» INPUT DATA
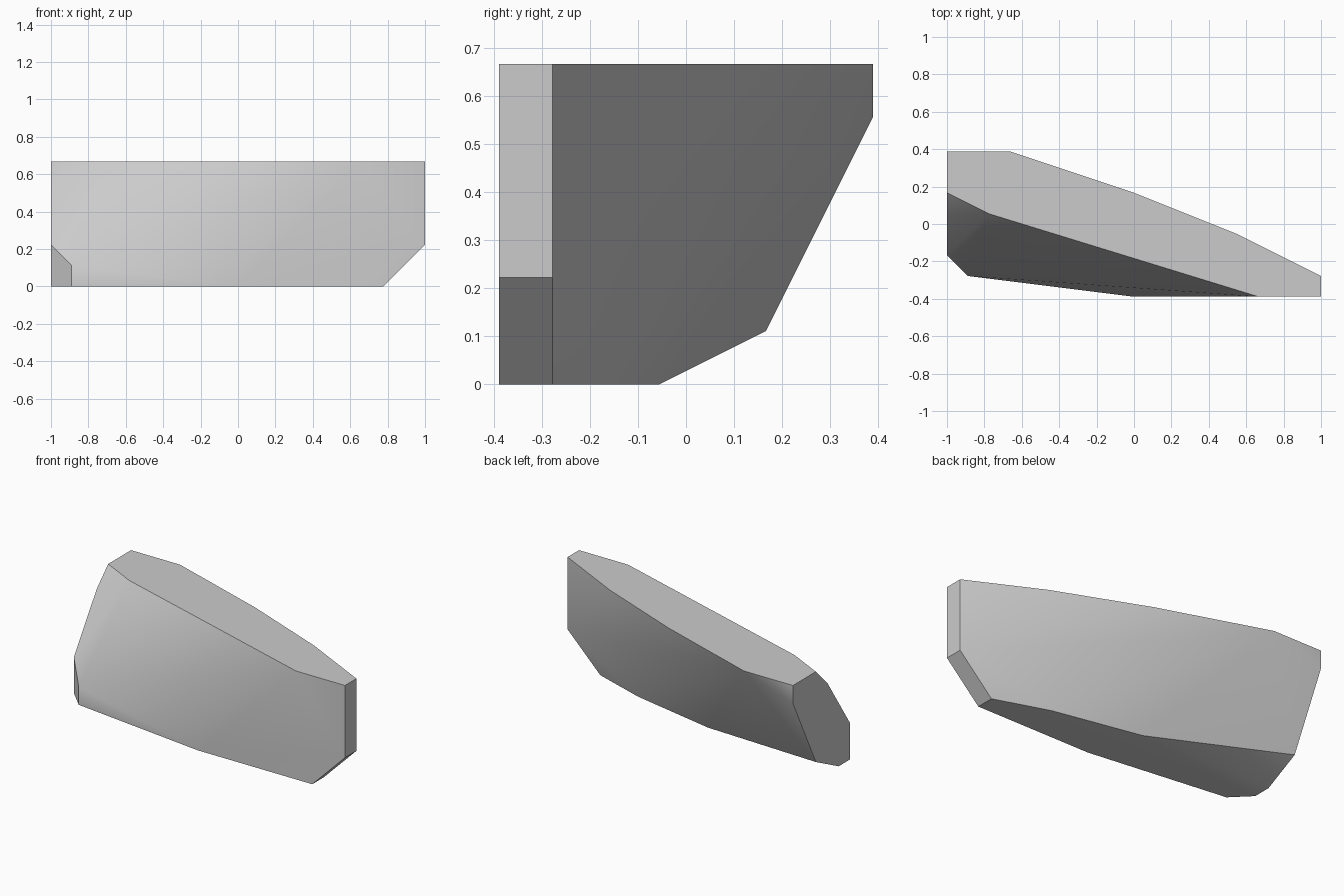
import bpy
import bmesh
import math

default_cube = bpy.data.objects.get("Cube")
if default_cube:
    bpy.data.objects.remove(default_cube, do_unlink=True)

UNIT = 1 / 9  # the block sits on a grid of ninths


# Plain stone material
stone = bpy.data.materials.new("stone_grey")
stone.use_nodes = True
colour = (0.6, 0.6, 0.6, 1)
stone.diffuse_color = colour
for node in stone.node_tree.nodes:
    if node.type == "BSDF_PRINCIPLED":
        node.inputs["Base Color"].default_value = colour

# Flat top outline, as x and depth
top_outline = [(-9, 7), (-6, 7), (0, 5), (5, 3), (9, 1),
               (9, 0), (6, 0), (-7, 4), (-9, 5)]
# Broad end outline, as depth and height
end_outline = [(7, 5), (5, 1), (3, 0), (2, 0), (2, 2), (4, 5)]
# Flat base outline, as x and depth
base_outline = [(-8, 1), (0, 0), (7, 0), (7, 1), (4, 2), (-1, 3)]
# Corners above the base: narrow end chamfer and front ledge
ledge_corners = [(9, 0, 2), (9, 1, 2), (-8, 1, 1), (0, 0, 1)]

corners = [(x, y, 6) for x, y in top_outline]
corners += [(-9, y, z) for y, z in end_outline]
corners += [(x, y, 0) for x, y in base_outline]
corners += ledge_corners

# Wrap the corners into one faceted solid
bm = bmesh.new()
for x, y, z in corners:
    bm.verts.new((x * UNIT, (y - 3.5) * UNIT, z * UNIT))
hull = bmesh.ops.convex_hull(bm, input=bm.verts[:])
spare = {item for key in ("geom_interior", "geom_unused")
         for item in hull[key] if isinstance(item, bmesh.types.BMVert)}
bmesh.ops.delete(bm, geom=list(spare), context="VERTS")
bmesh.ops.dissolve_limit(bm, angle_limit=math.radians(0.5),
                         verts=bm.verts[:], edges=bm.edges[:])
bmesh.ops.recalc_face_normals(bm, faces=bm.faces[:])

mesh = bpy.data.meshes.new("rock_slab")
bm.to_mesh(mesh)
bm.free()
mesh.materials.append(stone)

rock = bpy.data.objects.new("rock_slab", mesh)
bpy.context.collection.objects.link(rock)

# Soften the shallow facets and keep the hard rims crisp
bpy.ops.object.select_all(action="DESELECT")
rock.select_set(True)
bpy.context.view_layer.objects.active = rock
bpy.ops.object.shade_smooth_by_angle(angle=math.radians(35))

» PROBLEM TO WORK ON
Every line holding the word "spare" should be copied out of the material.

» RESULT OF THIS TASK
spare = {item for key in ("geom_interior", "geom_unused")
bmesh.ops.delete(bm, geom=list(spare), context="VERTS")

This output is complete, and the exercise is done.